Q. Kindly give us a brief description about yourself (it should include your brief educational or entrepreneurial background and list some of your major achievements).
A. I am a licensed Clinical Psychologist, who was educated and training in California, but chose to establish my life and career in New York. I graduated with my doctorate in clinical psychology with an emphasis in gender studies in July 2013 and was licensed in January 2015.
Q. What inspired you to (start a new business venture) or (to make significant changes in an existing business)? How did the idea for your business come about?
A. I started Groundwork Therapy with a long-time colleague in June 2018 to address the void in conveniently accessible mental health services in Crown Heights, Brooklyn. It was important to me to create an atmosphere and therapeutic environment that reflected a contemporary design that was both comfortable and relatable; I wanted to create a space that I, myself, would feel happy to spend time in. Over the years, I have visited various therapist’s offices in Manhattan and Brooklyn, which were cold, uninviting, not thoughtfully designed and were either crowded with unnecessary furniture and file cabinets or sparsely decorated. It is important to me that the client feel comfortable, valued, and considered from the moment they walk through the door. Is there a place to hang their coat? Is there something cold to drink? Is there enjoyable music playing while they wait? Therapy is emotionally difficult work and can be hard to look forward to. How can we help with that?
Q. Where you see yourself and your business in 5 – 10 years?
A. I plan to open a non-profit training clinic to meet the demand for affordable therapy for lower-middle class folks.
Q. How important have good employees been to your success?
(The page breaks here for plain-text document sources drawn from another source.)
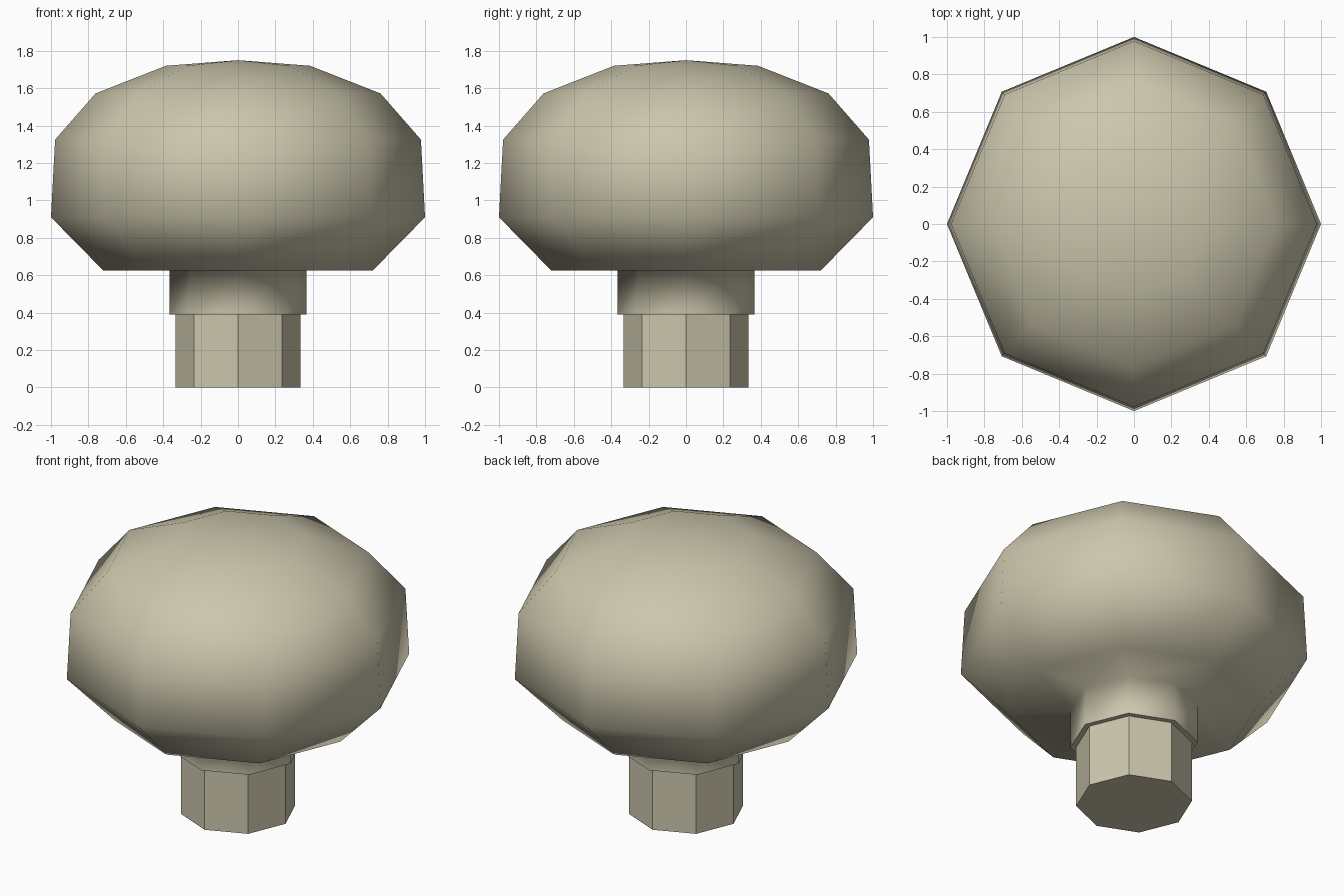
import bpy, bmesh, math

if "Cube" in bpy.data.objects:
    bpy.data.objects.remove(bpy.data.objects["Cube"])

SIDES = 8
mat = bpy.data.materials.new("warm beige")
mat.diffuse_color = (0.60, 0.565, 0.415, 1)
mat.use_nodes = True
mat.node_tree.nodes["Principled BSDF"].inputs["Base Color"].default_value = mat.diffuse_color


def lathe(name, profile, sharp_z):
    """Revolve (radius, z) points; radius 0 gives a pole. Rings at sharp_z stay crisp."""
    bm = bmesh.new()
    rings = []
    for r, z in profile:
        n = SIDES if r > 0 else 1
        rings.append([bm.verts.new((r * math.cos(math.tau * i / SIDES),
                                    r * math.sin(math.tau * i / SIDES), z))
                      for i in range(n)])
    for a, b in zip(rings, rings[1:]):
        for i in range(SIDES):
            j = (i + 1) % SIDES
            quad = [a[i % len(a)], a[j % len(a)], b[j % len(b)], b[i % len(b)]]
            bm.faces.new(list(dict.fromkeys(quad)))
    bmesh.ops.recalc_face_normals(bm, faces=bm.faces)
    for f in bm.faces:
        f.smooth = True
    for e in bm.edges:
        # crisp edge around flat horizontal ends
        if all(any(abs(v.co.z - z) < 1e-4 for z in sharp_z) for v in e.verts):
            e.smooth = False
    mesh = bpy.data.meshes.new(name)
    bm.to_mesh(mesh)
    bm.free()
    mesh.materials.append(mat)
    obj = bpy.data.objects.new(name, mesh)
    bpy.context.collection.objects.link(obj)
    return obj


# domed cap flowing underneath into a short collar
lathe("cap_and_collar",
      [(0, 0.39), (0.367, 0.39), (0.367, 0.635), (0.72, 0.625), (1.0, 0.91),
       (0.978, 1.325), (0.762, 1.572), (0.385, 1.72), (0, 1.75)], [0.39])

# straight stem
lathe("stem", [(0, 0), (0.334, 0), (0.334, 0.42), (0, 0.42)], [0, 0.42])
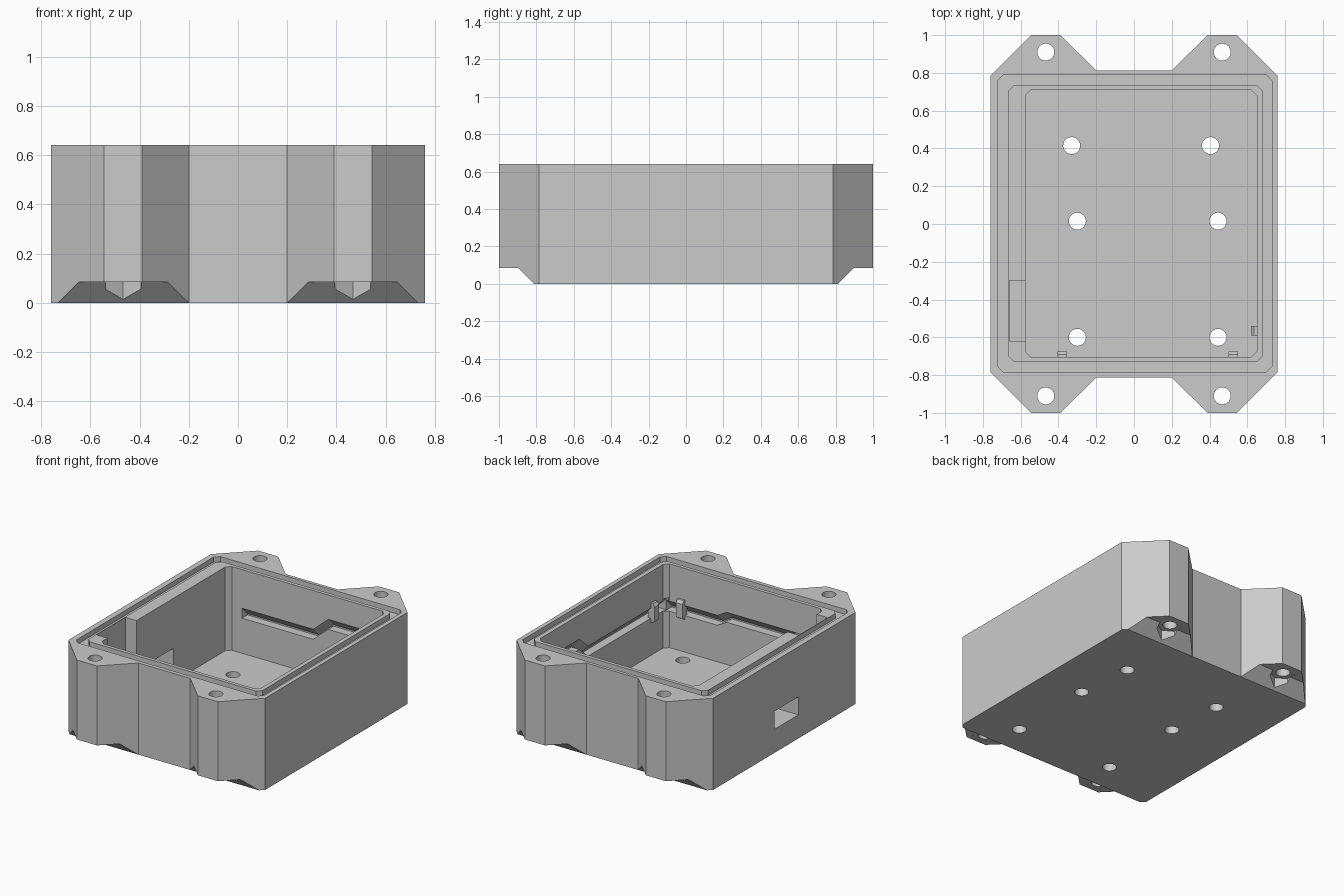
import bpy, bmesh, math

if "Cube" in bpy.data.objects:
    bpy.data.objects.remove(bpy.data.objects["Cube"])

grey = bpy.data.materials.new("light_grey_plastic")
grey.use_nodes = True
colour = (0.6, 0.6, 0.6, 1)
grey.diffuse_color = colour
grey.node_tree.nodes["Principled BSDF"].inputs["Base Color"].default_value = colour


def loft(name, rings):
    """Closed solid through matching rings of points."""
    bm = bmesh.new()
    loops = [[bm.verts.new(p) for p in ring] for ring in rings]
    n = len(loops[0])
    for a, b in zip(loops, loops[1:]):
        for i in range(n):
            j = (i + 1) % n
            bm.faces.new((a[i], a[j], b[j], b[i]))
    bm.faces.new(loops[0])
    bm.faces.new(loops[-1])
    bmesh.ops.recalc_face_normals(bm, faces=bm.faces)
    mesh = bpy.data.meshes.new(name)
    bm.to_mesh(mesh)
    bm.free()
    mesh.materials.append(grey)
    ob = bpy.data.objects.new(name, mesh)
    bpy.context.collection.objects.link(ob)
    return ob


def prism(name, outline, z0, z1):
    return loft(name, [[(x, y, z) for x, y in outline] for z in (z0, z1)])


def box(name, x0, x1, y0, y1, z0, z1):
    return prism(name, [(x0, y0), (x1, y0), (x1, y1), (x0, y1)], z0, z1)


def chamfered(x0, x1, y0, y1, c=0.03):
    return [(x0 + c, y0), (x1 - c, y0), (x1, y0 + c), (x1, y1 - c),
            (x1 - c, y1), (x0 + c, y1), (x0, y1 - c), (x0, y0 + c)]


def circle(x, y, r, n):
    turn = math.pi / 2
    return [(x + r * math.cos(turn + math.tau * i / n),
             y + r * math.sin(turn + math.tau * i / n)) for i in range(n)]


def apply_boolean(target, tool, operation="DIFFERENCE"):
    mod = target.modifiers.new("cut", "BOOLEAN")
    mod.operation = operation
    mod.solver = "EXACT"
    mod.object = tool
    bpy.context.view_layer.update()
    graph = bpy.context.evaluated_depsgraph_get()
    result = bpy.data.meshes.new_from_object(target.evaluated_get(graph))
    target.modifiers.clear()
    target.data = result
    bpy.data.objects.remove(tool)


H = 0.64

# Outer shell with four corner ears
quarter = [(0.76, 0.785), (0.545, 1.0), (0.39, 1.0), (0.2, 0.813)]
outline = (quarter + [(-x, y) for x, y in reversed(quarter)]
           + [(-x, -y) for x, y in quarter]
           + [(x, -y) for x, y in reversed(quarter)])
shell = prism("enclosure_body", outline, 0, H)

# Sloped relief under the ears, nut pockets and screw holes
for s in (-1, 1):
    section = [(0.713, -0.1), (1.1, -0.1), (1.1, 0.085), (0.898, 0.085)]
    relief = loft("relief", [[(x, s * y, z) for y, z in section] for x in (-0.9, 0.9)])
    apply_boolean(shell, relief)
    for x in (-0.467, 0.467):
        apply_boolean(shell, prism("nut", circle(x, s * 0.91, 0.083, 6), -0.1, 0.086))
        apply_boolean(shell, prism("screw", circle(x, s * 0.91, 0.045, 32), -0.1, 0.8))

# Seal groove around the rim
groove = prism("groove", chamfered(-0.72, 0.73, -0.785, 0.79), 0.605, 0.8)
apply_boolean(groove, prism("lip", chamfered(-0.665, 0.68, -0.73, 0.735), 0.5, 0.9))
apply_boolean(shell, groove)

# Main cavity, side pocket and connector window
apply_boolean(shell, prism("cavity", chamfered(-0.575, 0.65, -0.705, 0.71), 0.055, 0.8))
apply_boolean(shell, box("pocket", -0.66, -0.5, -0.62, -0.3, 0.3, 0.8))
apply_boolean(shell, box("window", -0.9, -0.5, -0.155, 0.11, 0.165, 0.29))

# Floor holes
for x, y in [(-0.33, 0.415), (0.405, 0.415), (-0.3, 0.015),
             (0.445, 0.015), (-0.3, -0.6), (0.445, -0.6)]:
    apply_boolean(shell, prism("floor_hole", circle(x, y, 0.045, 32), -0.1, 0.2))


# Board slots in the walls: flat ledge below, sloped overhang above
def slot(place, path):
    profile = [(-0.03, -0.07), (0.06, -0.07), (0.06, -0.06), (-0.03, 0.03)]
    tool = loft("slot", [[place(u, d, top + z) for d, z in profile] for u, top in path])
    apply_boolean(shell, tool)


slot(lambda u, d, z: (u, 0.71 + d, z),
     [(-0.466, 0.37), (0.085, 0.37), (0.2, 0.47), (0.64, 0.47)])
slot(lambda u, d, z: (0.65 + d, u, z),
     [(-0.7, 0.385), (0.15, 0.385), (0.25, 0.47), (0.7, 0.47)])
slot(lambda u, d, z: (u, -0.705 - d, z),
     [(-0.37, 0.42), (0.18, 0.42), (0.25, 0.38), (0.645, 0.38)])

# Small board clips with sloped tops
def clip(name, place):
    section = [(0.02, 0.27), (-0.03, 0.3), (-0.03, 0.4), (-0.015, 0.42), (0.02, 0.42)]
    loft(name, [[place(u, d, z) for d, z in section] for u in (-0.025, 0.025)])


for name, x in (("front_clip_left", 0.525), ("front_clip_right", -0.38)):
    clip(name, lambda u, d, z: (x + u, -0.705 - d, z))
clip("side_clip", lambda u, d, z: (0.65 + d, -0.565 + u, z))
A. We are very much looking forward to the addition of our first employee this upcoming September. Our goal is to continue to add competent professionals to our team, so that we are able to meet the diverse range of needs of the community.